APPROACH: Madin-Darby canine kidney (MDCK) cells will be grown in minimal essential medium (MEM)supplemented with 5% fetal calf serum, 5 millimolar L-glutamine, sodium bicarbonate, 100 units of penicillin per milliliter, 100 micrograms of streptomycin sulfate per milliliter, and 100 micrograms of kanamycin sulfate per milliliter in a humidified atmosphere of 5% CO2. Caprylic acid, monocaprylin, and sodium caprylate will be obtained from Sigma. Two low pathogenic strains H5 and H9 and four isolates of low pathogenic H7/N5 viruses from NVSL, Ames, Iowa will be used in the study. The viruses will be propagated in the allantoic cavities of 10-day-old embryonated chicken eggs. The antiviral activity of caprylic acid, monocaprylin, and sodium caprylate will be determined by two different methods and further complemented with real time RT-PCR tests. A). the virucidal effect of the molecules on avian influenza virus will be determined by plaque reduction assay on MDCK cell. Briefly, six-well plates will be inoculated with the virus diluted in MEM to yield about 100 plaques per well. Cells will be incubated for 1 h at 37 C. After 3 days of incubation at 37 C, plaques will be visualized by staining with 0.1% crystal violet containing 10% formaldehyde. The percentage of inhibition of plaque formation compare to untreated controls will be calculated for each concentration of the three molecules. Three replicate experiments for each treatment will be performed to determine the concentration of each molecule that result in a 50% inhibition concentration (IC50) of the plaque number. B) Micro neutralization assay followed by a modified enzyme-linked immunoassay will be used to determine the antiviral effect of the three compounds. This assay detects the expression of viral nucleoprotein in infected cells. Briefly, MDCK cells will be seeded in 96-well culture plates at a density of 5000 cells per well in MEM containing 10% FBS, 100 Units per milliliter penicillin, 100 micrograms per mililiter streptomycin sulfate, and 100 micrograms per milliliter kanamycin sulfate. Cells will be incubated at 37C with 5% CO2 until 90% confluency is achieved. Cells will be then washed twice with serum-free MEM, and residual medium removed. Each micro titer plate will include uninfected control cultures, virus-infected control wells and virus-infected cultures to which antiviral compounds will be added. Plates will be incubated at 37 C for 30 minutes then allantoic fluid containing virus will be added to all wells except the wells with the cell control. After incubation for 18 h at 37C in a humidified atmosphere of 5% CO2, cells will be fixed by adding 100 microliter of cold acetone PBS mixture. The percent inhibition of virus replication by the antiviral compound will be calculated. The assay will be replicated three times. Real Time PCR will quantify viral RNA after and before treatment of the virus with the chemical compounds such as caprylic acid, monocaprylin, and sodium caprylate. The mean values, standard deviations, and significant differences will be analyzed by the Tukey-Kramer method.

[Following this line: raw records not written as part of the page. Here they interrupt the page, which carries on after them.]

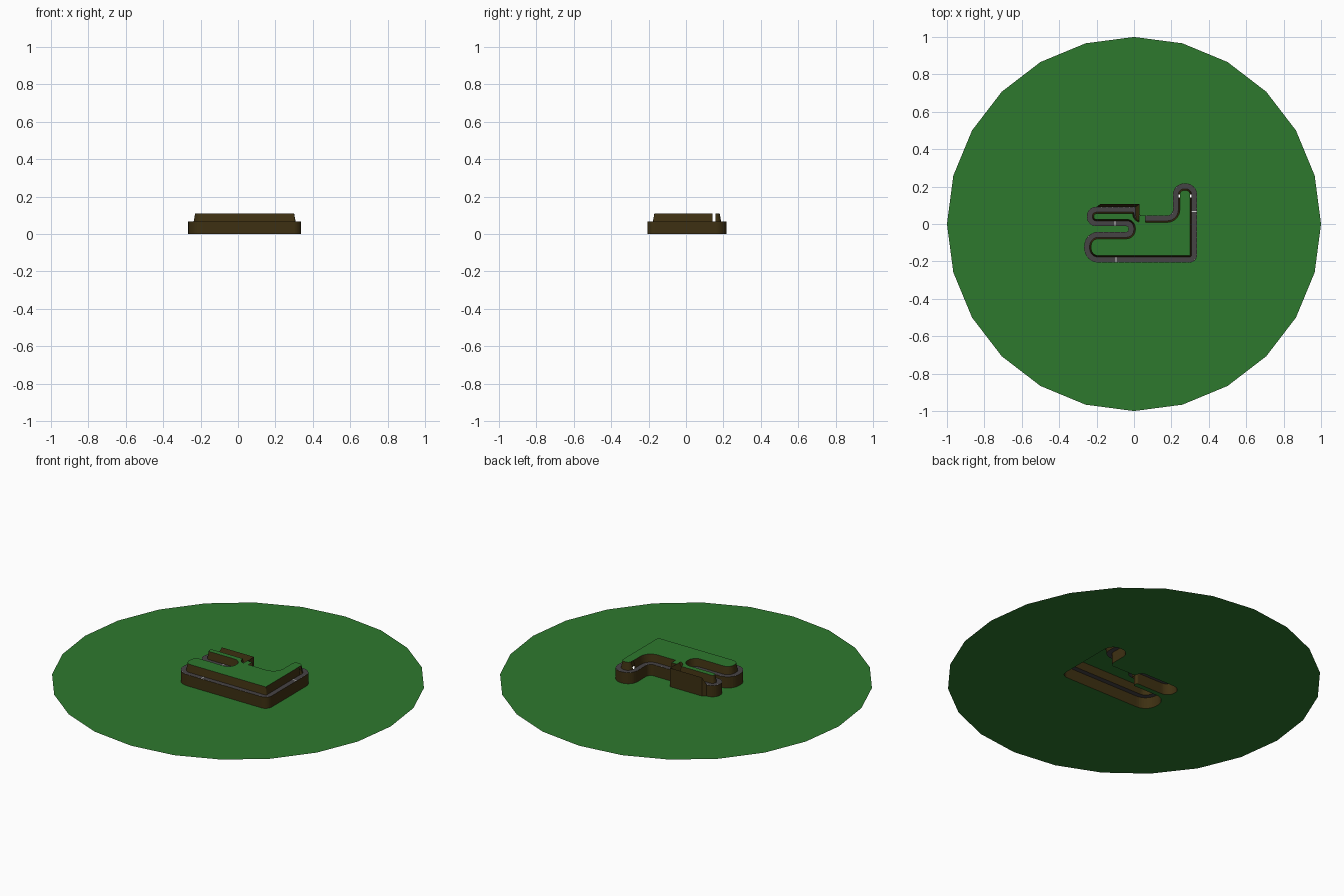
import bpy, bmesh, math
from mathutils import Vector

if "Cube" in bpy.data.objects:
    bpy.data.objects.remove(bpy.data.objects["Cube"])

def mat(name, c):
    m = bpy.data.materials.new(name)
    m.diffuse_color = (*c, 1)
    m.use_nodes = True
    m.node_tree.nodes["Principled BSDF"].inputs["Base Color"].default_value = m.diffuse_color
    return m

GREEN = mat("grass_green", (0.027, 0.19, 0.027))
BROWN = mat("earth_brown", (0.048, 0.030, 0.006))
GREY = mat("asphalt_grey", (0.062, 0.056, 0.058))
WHITE = mat("marking_white", (0.7, 0.7, 0.7))

def make(name, verts, faces, material):
    me = bpy.data.meshes.new(name)
    me.from_pydata([tuple(v) for v in verts], [], faces)
    me.materials.append(material)
    ob = bpy.data.objects.new(name, me)
    bpy.context.collection.objects.link(ob)
    return ob

# outer outline of the raised circuit: x, y, corner radius (anticlockwise)
CORNERS = [(0.337, -0.206, 0.04), (0.337, 0.217, 0.06), (0.208, 0.217, 0.06),
           (0.208, 0.046, 0.03), (0.03, 0.046, 0.008), (0.03, 0.092, 0.037),
           (-0.252, 0.092, 0.05), (-0.252, -0.012, 0.05), (-0.03, -0.012, 0.01),
           (-0.03, -0.042, 0.01), (-0.266, -0.042, 0.075), (-0.266, -0.206, 0.075)]

def outline():
    """Rounded outline as (point, inward normal) pairs, straights subdivided."""
    arcs = []
    n = len(CORNERS)
    for i, (x, y, r) in enumerate(CORNERS):
        p = Vector((x, y))
        a = (p - Vector(CORNERS[i - 1][:2])).normalized()
        b = (Vector(CORNERS[(i + 1) % n][:2]) - p).normalized()
        turn = 1 if a.x * b.y - a.y * b.x > 0 else -1
        c = p - a * r + Vector((-a.y, a.x)) * r * turn
        arc = []
        for k in range(9):
            t = turn * math.pi / 2 * k / 8
            d = Vector((a.x * math.cos(t) - a.y * math.sin(t),
                        a.x * math.sin(t) + a.y * math.cos(t)))
            nrm = Vector((-d.y, d.x))
            arc.append((c - nrm * r * turn, nrm))
        arcs.append(arc)
    pts = []
    for i, arc in enumerate(arcs):
        pts += arc
        p, nrm = arc[-1]
        q = arcs[(i + 1) % n][0][0]
        steps = int((q - p).length / 0.015)
        pts += [(p.lerp(q, k / steps), nrm) for k in range(1, steps)]
    return pts

PTS = outline()
N = len(PTS)
ROAD_Z, TOP_Z, ROAD_W, SLOPE_W = 0.066, 0.11, 0.029, 0.008

def ring(offset, z):
    return [Vector((p.x + m.x * offset, p.y + m.y * offset, z)) for p, m in PTS]

def band(name, lower, upper, material, keep=lambda c: True):
    faces = [(i, (i + 1) % N, N + (i + 1) % N, N + i) for i in range(N)
             if keep((lower[i] + lower[(i + 1) % N]) / 2)]
    return make(name, lower + upper, faces, material)

# circuit: outer wall, road, inner bank with a short opening, grass top
band("outer_wall", ring(0, 0), ring(0, ROAD_Z), BROWN)
band("road", ring(0, ROAD_Z), ring(ROAD_W, ROAD_Z), GREY)
band("inner_bank", ring(ROAD_W, ROAD_Z), ring(ROAD_W + SLOPE_W, TOP_Z), BROWN,
     lambda c: not (c.x > 0.2 and 0.138 < c.y < 0.156))
make("plateau_grass", ring(ROAD_W + SLOPE_W, TOP_Z), [tuple(range(N))], GREEN)

# 24-sided ground with a hole under the hollow circuit
bm = bmesh.new()
loops = [[(math.cos(math.tau * k / 24), math.sin(math.tau * k / 24), 0) for k in range(24)],
         ring(0, 0)]
for loop in loops:
    vs = [bm.verts.new(v) for v in loop]
    for i in range(len(vs)):
        bm.edges.new((vs[i - 1], vs[i]))
bmesh.ops.triangle_fill(bm, edges=bm.edges[:], use_beauty=True, normal=(0, 0, 1))
bmesh.ops.recalc_face_normals(bm, faces=bm.faces[:])
if sum(f.normal.z for f in bm.faces) < 0:
    bmesh.ops.reverse_faces(bm, faces=bm.faces[:])
ground = make("ground", [], [], GREEN)
bm.to_mesh(ground.data)
bm.free()

# raised bank behind the upper hairpin
low = [(-0.2, 0.092), (0.008, 0.092), (0.01, 0.018)]
high = [(-0.18, 0.107), (0.03, 0.107), (0.03, 0.018)]
v = [(x, y, ROAD_Z) for x, y in low] + [(x, y, TOP_Z) for x, y in high]
v += [(x, y, 0) for x, y in high] + [(x, y, 0) for x, y in low]
make("rear_bank", v, [(0, 1, 4, 3), (1, 2, 5, 4), (4, 7, 6, 3), (5, 8, 7, 4),
                      (0, 3, 6, 9), (2, 11, 8, 5)], BROWN)

# grass roof over the short tunnel
x0, x1, y0, y1 = 0.028, 0.062, 0.0, 0.046
make("tunnel_roof", [(x0, y0, TOP_Z), (x1, y0, TOP_Z), (x1, y1, TOP_Z), (x0, y1, TOP_Z)],
     [(0, 1, 2, 3)], GREEN)
make("tunnel_wall", [(x0, y1, ROAD_Z), (x1, y1, ROAD_Z), (x1, y1, TOP_Z), (x0, y1, TOP_Z)],
     [(1, 0, 3, 2)], BROWN)

# dashed edge marks and start lines on the road
def plate(verts, faces, corners):
    k = len(verts)
    verts += [(p.x, p.y, ROAD_Z + 0.001) for p in corners]
    faces.append((k, k + 1, k + 2, k + 3))

verts, faces = [], []
for i in range(0, N, 2):
    (p, m), (q, _) = PTS[i], PTS[(i + 1) % N]
    e = p.lerp(q, 0.3)
    plate(verts, faces, (p, e, e + m * 0.0025, p + m * 0.0025))
for spot in ((-0.1, -0.206), (0.337, 0.07), (-0.1, -0.012)):
    p, m = min(PTS, key=lambda t: (t[0] - Vector(spot)).length)
    d = Vector((m.y, -m.x)) * 0.005
    plate(verts, faces, (p, p + d, p + d + m * ROAD_W, p + m * ROAD_W))
make("road_markings", verts, faces, WHITE)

Funding Source
Nat'l. Inst. of Food and Agriculture
Project source
View this project
Project number
CONS00830
Accession number
212858
Categories
Bacterial Pathogens
Natural Toxins
Commodities
Meat, Poultry, Game